The special prosecutor announced Tuesday night that sometime Wednesday, Thursday or Friday the charge-or-no-charge decision will be made. The public and media will then get a three-hour notice. The special prosecutor’s news conference, explaining her legal reasoning to whatever her decision is, will take place either in her office in Jacksonville, or in Sanford, the Orlando suburb that has been the scene of marches for justice, cries for an arrest and epicenter of an instance of alleged racial profiling.
The parents of Trayvon Martin released a short statement following the stunning announcement that the alleged killer of their son has gone completely underground.
“The family is deeply concerned that George Zimmerman is currently unaccounted for. They are worried that he could pose a flight risk if he does indeed face charges in the murder of Trayvon Martin. “
In an interview with Fox News yesterday morning, Martin’s mother says they are just breathlessly awaiting the special prosecutor’s conclusion.
“We’re on pins and needles, but we’re waiting patiently,” says Sybrina Fulton. “We’re hoping that we’ll get a call very soon, and that she will meet with us and tell us what her decision is. So we really don’t know, we are being patient and we are staying prayerful.”
But despite no longer representing George Zimmerman, his former attorneys still insist that the evidence and witness testimony available in this case will vindicate Zimmerman, that, under Florida’s controversial Stand Your Ground Law, he acted in self-defense.
“What becomes important is the moment in time when somebody confronted somebody and the first person went from sticks and stones, break my bones, words can never hurt me, the first person that swung, as far as we can tell, was Trayvon Martin,” says Uhrig. That's what changed the character of the entire situation from what might have been an unfortunate misunderstanding into a crime. And the crime was battery against George Zimmerman.”
Which side of this nationally divisive story is adopted by the special prosecutor, we will all learn, live on nationwide television, by Friday.

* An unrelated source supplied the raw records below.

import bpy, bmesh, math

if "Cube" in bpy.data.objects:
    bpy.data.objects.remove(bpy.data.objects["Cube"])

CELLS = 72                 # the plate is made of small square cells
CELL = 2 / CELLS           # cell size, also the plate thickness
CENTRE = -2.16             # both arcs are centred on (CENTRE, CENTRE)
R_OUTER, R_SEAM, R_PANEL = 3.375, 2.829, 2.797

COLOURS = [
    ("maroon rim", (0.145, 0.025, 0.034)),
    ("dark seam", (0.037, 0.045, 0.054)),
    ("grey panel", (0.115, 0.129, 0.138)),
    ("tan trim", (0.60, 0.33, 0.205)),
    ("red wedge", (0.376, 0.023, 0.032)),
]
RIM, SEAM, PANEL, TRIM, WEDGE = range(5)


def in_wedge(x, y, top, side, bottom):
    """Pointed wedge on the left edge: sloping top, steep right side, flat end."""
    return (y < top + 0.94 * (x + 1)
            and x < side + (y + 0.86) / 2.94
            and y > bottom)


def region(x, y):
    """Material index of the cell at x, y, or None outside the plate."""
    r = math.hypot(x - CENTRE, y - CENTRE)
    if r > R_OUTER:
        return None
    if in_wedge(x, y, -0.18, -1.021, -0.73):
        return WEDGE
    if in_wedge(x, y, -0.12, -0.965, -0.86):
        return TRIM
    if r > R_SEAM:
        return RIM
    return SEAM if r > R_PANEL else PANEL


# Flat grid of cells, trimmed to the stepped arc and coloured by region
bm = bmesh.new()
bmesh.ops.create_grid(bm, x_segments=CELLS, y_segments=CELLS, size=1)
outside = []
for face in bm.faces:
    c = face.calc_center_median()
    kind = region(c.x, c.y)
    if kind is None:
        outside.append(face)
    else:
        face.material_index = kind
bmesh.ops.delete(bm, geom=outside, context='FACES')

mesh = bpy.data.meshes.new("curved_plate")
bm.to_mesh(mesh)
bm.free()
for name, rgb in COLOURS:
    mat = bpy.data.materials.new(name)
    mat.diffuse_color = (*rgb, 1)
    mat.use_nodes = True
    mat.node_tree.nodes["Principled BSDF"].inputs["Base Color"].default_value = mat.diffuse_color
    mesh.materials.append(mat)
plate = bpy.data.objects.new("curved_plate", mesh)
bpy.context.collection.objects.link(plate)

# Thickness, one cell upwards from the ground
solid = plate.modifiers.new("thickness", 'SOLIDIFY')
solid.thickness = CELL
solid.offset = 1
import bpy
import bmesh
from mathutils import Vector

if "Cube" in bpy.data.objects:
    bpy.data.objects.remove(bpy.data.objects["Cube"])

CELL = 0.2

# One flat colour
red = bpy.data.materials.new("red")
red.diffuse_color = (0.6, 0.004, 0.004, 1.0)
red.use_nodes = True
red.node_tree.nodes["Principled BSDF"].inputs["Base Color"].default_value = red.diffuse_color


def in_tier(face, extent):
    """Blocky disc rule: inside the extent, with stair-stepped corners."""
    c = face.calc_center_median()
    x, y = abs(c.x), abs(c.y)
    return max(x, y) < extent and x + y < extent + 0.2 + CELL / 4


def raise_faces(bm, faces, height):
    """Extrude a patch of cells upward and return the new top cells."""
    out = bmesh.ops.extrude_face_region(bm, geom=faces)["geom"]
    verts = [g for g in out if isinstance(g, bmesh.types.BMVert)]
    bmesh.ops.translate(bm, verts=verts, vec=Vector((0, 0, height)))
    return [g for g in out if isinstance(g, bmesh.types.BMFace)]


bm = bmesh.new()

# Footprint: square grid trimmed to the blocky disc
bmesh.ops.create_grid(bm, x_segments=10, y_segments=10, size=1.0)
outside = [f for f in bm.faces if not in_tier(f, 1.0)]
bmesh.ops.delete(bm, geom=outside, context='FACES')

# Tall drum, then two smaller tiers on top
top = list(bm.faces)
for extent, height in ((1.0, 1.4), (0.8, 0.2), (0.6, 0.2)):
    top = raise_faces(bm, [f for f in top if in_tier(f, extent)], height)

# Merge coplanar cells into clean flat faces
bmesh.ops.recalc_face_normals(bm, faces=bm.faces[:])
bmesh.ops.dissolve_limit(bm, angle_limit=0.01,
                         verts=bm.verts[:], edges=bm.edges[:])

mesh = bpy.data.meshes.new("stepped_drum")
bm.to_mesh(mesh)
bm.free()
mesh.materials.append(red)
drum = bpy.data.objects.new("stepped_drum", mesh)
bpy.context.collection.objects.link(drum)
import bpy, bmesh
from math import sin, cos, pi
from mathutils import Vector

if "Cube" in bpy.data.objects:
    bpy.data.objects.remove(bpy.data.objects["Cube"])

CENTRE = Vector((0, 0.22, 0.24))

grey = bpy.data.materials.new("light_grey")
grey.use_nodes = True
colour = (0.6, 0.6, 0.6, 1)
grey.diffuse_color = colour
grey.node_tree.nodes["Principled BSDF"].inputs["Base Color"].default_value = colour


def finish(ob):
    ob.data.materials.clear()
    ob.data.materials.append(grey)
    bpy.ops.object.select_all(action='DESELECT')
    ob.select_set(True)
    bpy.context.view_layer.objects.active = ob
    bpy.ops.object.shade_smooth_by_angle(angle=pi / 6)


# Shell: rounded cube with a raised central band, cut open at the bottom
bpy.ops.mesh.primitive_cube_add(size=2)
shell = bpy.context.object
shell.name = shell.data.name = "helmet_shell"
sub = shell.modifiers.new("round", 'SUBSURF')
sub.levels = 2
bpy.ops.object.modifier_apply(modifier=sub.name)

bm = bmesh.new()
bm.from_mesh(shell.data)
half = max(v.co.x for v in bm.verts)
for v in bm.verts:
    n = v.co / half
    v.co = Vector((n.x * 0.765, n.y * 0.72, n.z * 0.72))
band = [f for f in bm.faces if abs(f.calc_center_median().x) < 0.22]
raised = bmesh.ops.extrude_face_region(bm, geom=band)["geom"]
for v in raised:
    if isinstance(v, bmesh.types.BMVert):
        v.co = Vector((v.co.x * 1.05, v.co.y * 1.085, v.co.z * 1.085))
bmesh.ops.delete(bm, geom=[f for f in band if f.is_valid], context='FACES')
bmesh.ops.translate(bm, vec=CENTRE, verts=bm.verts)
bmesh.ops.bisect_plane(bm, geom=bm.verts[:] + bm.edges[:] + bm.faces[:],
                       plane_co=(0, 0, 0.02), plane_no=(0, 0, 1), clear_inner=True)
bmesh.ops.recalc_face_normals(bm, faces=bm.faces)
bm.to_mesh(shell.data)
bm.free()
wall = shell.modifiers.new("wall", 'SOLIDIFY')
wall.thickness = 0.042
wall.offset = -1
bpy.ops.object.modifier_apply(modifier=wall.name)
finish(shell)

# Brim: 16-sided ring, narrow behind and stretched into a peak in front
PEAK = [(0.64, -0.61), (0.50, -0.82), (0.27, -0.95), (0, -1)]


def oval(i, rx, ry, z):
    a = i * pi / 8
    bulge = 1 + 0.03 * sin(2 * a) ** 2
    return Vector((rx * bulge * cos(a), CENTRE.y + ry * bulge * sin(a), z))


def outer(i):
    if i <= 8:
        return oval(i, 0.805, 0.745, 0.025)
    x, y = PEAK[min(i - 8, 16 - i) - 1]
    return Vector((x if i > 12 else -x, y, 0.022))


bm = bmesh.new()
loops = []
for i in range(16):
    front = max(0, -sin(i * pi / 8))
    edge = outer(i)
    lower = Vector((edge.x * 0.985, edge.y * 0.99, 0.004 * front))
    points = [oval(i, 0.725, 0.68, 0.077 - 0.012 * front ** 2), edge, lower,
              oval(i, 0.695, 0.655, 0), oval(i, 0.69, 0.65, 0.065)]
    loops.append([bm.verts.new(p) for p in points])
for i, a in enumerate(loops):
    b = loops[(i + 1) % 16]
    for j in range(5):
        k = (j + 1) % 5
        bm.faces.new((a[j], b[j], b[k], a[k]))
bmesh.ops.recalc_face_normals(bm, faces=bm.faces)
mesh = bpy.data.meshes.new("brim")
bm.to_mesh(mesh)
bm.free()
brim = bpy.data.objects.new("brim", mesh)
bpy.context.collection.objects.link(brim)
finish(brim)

Phil Keating joined Fox News Channel (FNC) in March 2004 and currently serves as FNC's Miami-based correspondent.